Give again, word for word, every line in the entries below from the line with "me.materials.append(stone)" up to and including the line with "bpy.data.objects.remove(other)", and no other line.

**RECORDS SUPPLIED**
============
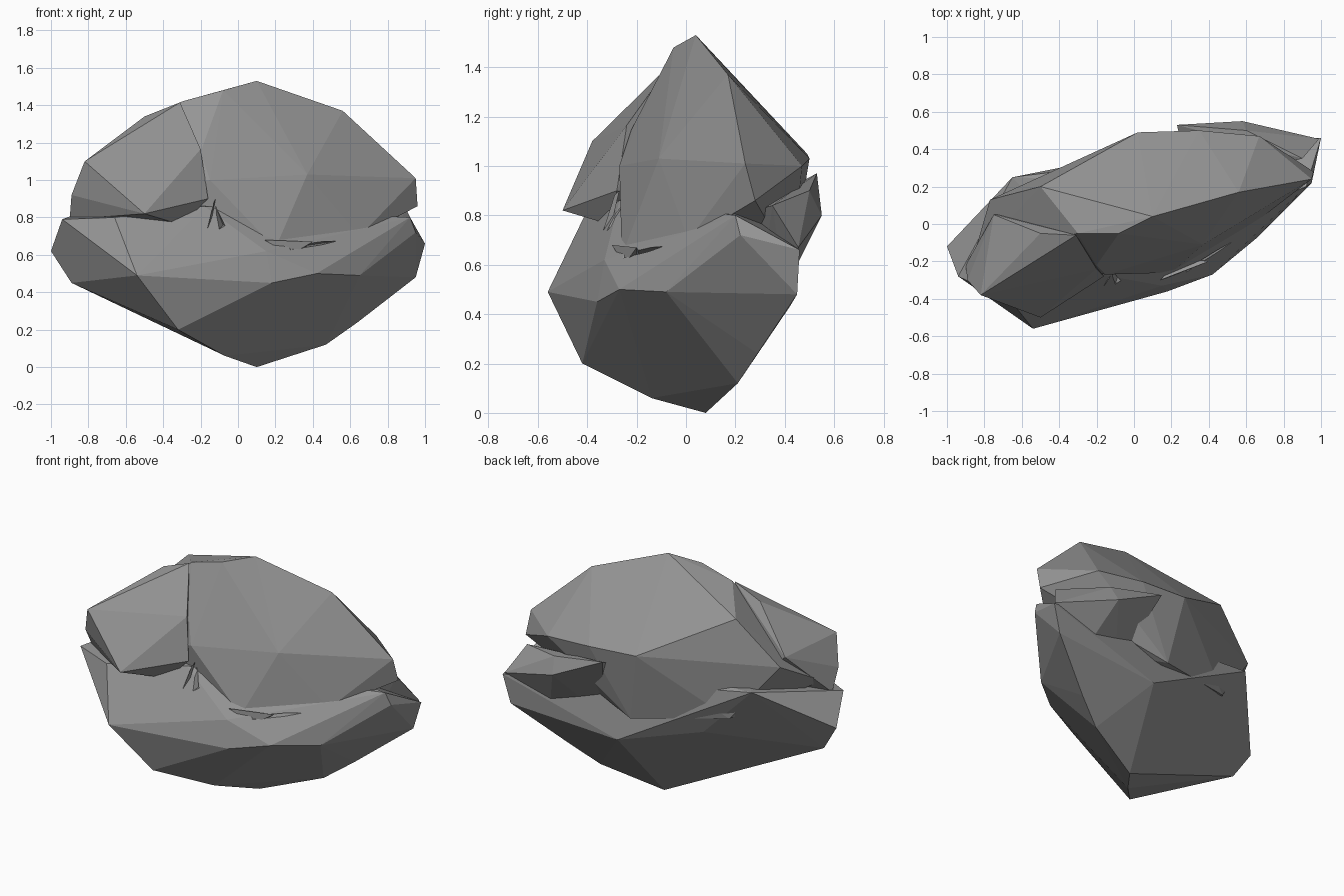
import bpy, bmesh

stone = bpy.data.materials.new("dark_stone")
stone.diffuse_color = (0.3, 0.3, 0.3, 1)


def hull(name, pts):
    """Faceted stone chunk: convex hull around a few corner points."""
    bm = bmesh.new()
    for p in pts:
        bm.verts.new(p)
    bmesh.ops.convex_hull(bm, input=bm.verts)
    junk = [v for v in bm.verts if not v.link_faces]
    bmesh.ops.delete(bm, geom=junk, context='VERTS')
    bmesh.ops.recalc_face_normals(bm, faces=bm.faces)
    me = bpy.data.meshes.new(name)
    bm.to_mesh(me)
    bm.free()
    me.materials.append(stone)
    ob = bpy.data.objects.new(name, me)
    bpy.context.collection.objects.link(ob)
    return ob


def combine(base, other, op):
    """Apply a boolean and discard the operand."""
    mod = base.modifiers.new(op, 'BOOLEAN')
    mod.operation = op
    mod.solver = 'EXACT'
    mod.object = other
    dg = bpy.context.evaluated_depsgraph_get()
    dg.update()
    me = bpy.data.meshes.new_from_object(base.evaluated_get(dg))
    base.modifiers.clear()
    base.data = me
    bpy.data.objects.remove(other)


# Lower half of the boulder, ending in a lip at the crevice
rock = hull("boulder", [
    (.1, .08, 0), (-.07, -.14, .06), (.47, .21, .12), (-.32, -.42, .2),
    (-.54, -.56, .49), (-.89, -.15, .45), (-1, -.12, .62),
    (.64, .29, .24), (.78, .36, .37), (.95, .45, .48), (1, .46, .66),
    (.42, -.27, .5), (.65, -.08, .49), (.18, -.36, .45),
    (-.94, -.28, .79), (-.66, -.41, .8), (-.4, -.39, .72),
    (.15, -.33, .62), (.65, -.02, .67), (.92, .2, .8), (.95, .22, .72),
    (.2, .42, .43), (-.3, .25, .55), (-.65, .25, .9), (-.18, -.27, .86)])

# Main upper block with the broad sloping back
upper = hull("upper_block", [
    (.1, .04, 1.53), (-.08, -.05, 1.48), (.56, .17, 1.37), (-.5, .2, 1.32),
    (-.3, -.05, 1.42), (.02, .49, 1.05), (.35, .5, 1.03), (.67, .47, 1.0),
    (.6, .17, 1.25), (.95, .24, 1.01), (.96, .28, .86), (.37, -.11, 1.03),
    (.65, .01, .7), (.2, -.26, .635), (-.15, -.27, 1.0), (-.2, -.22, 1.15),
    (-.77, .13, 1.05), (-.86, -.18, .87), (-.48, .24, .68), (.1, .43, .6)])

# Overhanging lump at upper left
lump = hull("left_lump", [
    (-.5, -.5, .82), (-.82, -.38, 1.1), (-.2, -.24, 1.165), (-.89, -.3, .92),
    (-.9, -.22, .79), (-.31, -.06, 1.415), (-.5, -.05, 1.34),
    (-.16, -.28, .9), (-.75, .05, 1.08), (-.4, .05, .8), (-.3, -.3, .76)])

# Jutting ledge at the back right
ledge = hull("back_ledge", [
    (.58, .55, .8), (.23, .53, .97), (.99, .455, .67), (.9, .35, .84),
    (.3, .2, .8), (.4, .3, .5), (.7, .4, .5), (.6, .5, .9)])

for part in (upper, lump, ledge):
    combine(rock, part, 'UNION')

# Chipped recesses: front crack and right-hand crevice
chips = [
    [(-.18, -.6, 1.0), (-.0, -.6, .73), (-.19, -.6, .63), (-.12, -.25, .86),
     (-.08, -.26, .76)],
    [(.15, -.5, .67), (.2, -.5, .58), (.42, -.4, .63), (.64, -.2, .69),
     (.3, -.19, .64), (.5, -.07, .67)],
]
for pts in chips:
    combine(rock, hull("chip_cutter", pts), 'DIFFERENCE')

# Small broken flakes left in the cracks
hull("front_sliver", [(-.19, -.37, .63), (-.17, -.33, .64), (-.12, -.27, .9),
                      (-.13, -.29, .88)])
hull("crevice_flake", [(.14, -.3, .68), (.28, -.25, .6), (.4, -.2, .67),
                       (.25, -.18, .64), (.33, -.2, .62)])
============
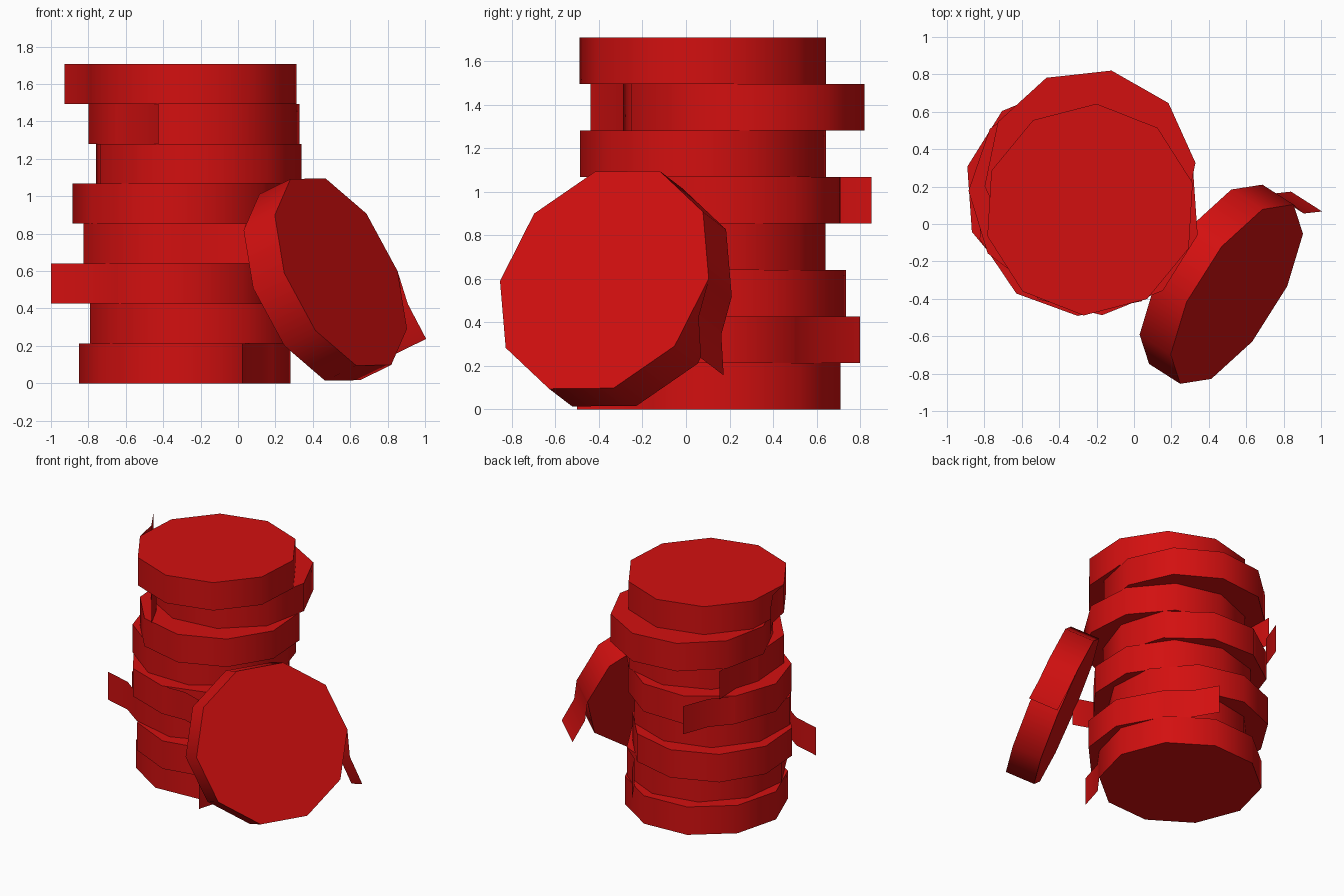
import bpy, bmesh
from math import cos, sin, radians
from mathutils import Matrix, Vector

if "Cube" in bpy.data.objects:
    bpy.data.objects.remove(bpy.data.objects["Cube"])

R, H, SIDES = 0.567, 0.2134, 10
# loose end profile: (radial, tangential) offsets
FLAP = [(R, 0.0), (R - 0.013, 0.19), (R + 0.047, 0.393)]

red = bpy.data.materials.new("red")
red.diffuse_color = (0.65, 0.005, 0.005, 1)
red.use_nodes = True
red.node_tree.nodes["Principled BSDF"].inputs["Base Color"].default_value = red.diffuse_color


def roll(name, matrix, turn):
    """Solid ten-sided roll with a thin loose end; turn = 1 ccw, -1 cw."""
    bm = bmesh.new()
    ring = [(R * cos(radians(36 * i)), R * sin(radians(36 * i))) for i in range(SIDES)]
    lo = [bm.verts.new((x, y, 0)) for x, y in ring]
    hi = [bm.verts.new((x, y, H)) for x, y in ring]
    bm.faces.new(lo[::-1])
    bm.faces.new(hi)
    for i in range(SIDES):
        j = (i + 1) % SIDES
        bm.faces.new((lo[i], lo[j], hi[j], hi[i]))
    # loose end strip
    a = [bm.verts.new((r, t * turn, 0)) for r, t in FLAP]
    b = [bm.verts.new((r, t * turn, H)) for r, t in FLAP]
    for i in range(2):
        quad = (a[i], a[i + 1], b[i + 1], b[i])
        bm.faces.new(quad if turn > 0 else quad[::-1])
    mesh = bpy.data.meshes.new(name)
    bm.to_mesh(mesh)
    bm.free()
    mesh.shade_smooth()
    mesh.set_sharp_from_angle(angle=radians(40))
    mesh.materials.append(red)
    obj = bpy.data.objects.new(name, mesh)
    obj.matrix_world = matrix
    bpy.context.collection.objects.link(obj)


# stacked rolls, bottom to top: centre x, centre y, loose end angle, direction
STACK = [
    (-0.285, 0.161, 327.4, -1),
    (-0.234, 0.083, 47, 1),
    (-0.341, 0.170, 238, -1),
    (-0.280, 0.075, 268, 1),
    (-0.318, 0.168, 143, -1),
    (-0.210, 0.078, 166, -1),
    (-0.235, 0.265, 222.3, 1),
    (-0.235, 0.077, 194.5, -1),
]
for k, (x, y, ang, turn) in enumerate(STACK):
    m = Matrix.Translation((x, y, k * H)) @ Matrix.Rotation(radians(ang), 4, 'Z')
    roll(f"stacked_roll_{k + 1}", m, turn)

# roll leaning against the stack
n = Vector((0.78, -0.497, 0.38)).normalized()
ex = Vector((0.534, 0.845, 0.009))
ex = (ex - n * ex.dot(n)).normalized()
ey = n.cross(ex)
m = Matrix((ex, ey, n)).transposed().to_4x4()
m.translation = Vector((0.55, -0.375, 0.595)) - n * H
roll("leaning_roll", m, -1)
============
**REPLY TO THE EXERCISE**
    me.materials.append(stone)
    ob = bpy.data.objects.new(name, me)
    bpy.context.collection.objects.link(ob)
    return ob


def combine(base, other, op):
    """Apply a boolean and discard the operand."""
    mod = base.modifiers.new(op, 'BOOLEAN')
    mod.operation = op
    mod.solver = 'EXACT'
    mod.object = other
    dg = bpy.context.evaluated_depsgraph_get()
    dg.update()
    me = bpy.data.meshes.new_from_object(base.evaluated_get(dg))
    base.modifiers.clear()
    base.data = me
    bpy.data.objects.remove(other)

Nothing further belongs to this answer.